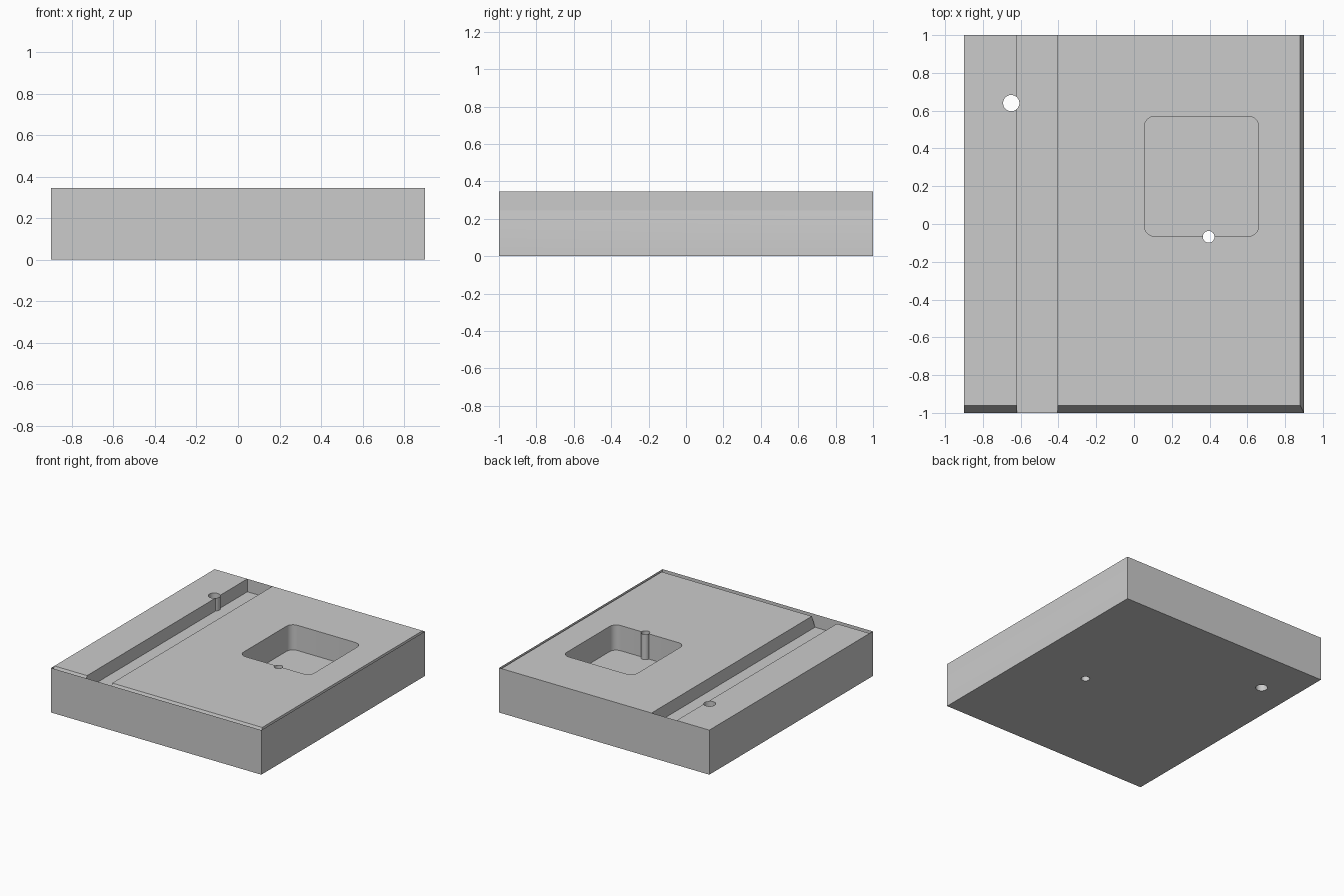
import bpy, bmesh, math

if "Cube" in bpy.data.objects:
    bpy.data.objects.remove(bpy.data.objects["Cube"])

X, Y, H = 0.9, 1.0, 0.345
GROOVE_Z, POCKET_Z = 0.245, 0.15

grey = bpy.data.materials.new("plain grey")
grey.use_nodes = True
grey.diffuse_color = (0.6, 0.6, 0.6, 1)
grey.node_tree.nodes["Principled BSDF"].inputs["Base Color"].default_value = (0.6, 0.6, 0.6, 1)


def loft(name, rings, caps=True):
    """Join stacked rings of points, counter-clockwise from above."""
    bm = bmesh.new()
    loops = [[bm.verts.new(p) for p in ring] for ring in rings]
    n = len(loops[0])
    for low, high in zip(loops, loops[1:]):
        for i in range(n):
            j = (i + 1) % n
            bm.faces.new((low[i], low[j], high[j], high[i]))
    if caps:
        bm.faces.new(loops[0][::-1])
        bm.faces.new(loops[-1])
    mesh = bpy.data.meshes.new(name)
    bm.to_mesh(mesh)
    bm.free()
    mesh.materials.append(grey)
    ob = bpy.data.objects.new(name, mesh)
    bpy.context.collection.objects.link(ob)
    return ob


def rect(x0, x1, y0, y1, z):
    return [(x0, y0, z), (x1, y0, z), (x1, y1, z), (x0, y1, z)]


def circle(cx, cy, r, z, n=48):
    return [(cx + r * math.cos(math.tau * i / n), cy + r * math.sin(math.tau * i / n), z)
            for i in range(n)]


def rounded_rect(x0, x1, y0, y1, r, z, steps=8):
    centres = [(x1 - r, y1 - r), (x0 + r, y1 - r), (x0 + r, y0 + r), (x1 - r, y0 + r)]
    return [(cx + r * math.cos((q + s / steps) * math.pi / 2),
             cy + r * math.sin((q + s / steps) * math.pi / 2), z)
            for q, (cx, cy) in enumerate(centres) for s in range(steps + 1)]


def activate(ob):
    bpy.ops.object.select_all(action='DESELECT')
    ob.select_set(True)
    bpy.context.view_layer.objects.active = ob


def cut(target, cutter):
    cutter.hide_render = True
    mod = target.modifiers.new("cut", 'BOOLEAN')
    mod.operation = 'DIFFERENCE'
    mod.solver = 'EXACT'
    mod.object = cutter
    activate(target)
    bpy.ops.object.modifier_apply(modifier=mod.name)
    bpy.data.objects.remove(cutter)


# Main block, its top edge sloped along the front and right
block = loft("block", [rect(-X, X, -Y, Y, 0), rect(-X, X, -Y, Y, GROOVE_Z),
                       rect(-X, X - 0.02, -Y + 0.04, Y, H)])

# Long groove and rounded pocket
cut(block, loft("groove_cutter", [rect(-0.62, -0.405, -1.2, 1.2, z) for z in (GROOVE_Z, 0.5)]))
cut(block, loft("pocket_cutter", [rounded_rect(0.055, 0.66, -0.065, 0.57, 0.055, z)
                                  for z in (POCKET_Z, 0.5)]))

# Through holes with thin sleeves that stand clear in the groove and pocket
parts = [block]
for name, cx, cy, r in (("large", -0.65, 0.64, 0.043), ("small", 0.395, -0.068, 0.031)):
    cut(block, loft(name + "_cutter", [circle(cx, cy, r, z) for z in (-0.1, 0.5)]))
    parts.append(loft(name + "_hole_sleeve",
                      [circle(cx, cy, r - 0.0005, z) for z in (0, H)], caps=False))

# Paper-thin outer wall closing the groove ends and edge gaps
loft("outer_wall", [rect(-X, X, -Y, Y, z) for z in (GROOVE_Z, H)], caps=False)

for ob in parts:
    activate(ob)
    bpy.ops.object.shade_smooth_by_angle(angle=math.radians(20))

::::::

Your task: Would you please copy every line in the data that contains the word "target"?

Problem solution:
def cut(target, cutter):
    mod = target.modifiers.new("cut", 'BOOLEAN')
    activate(target)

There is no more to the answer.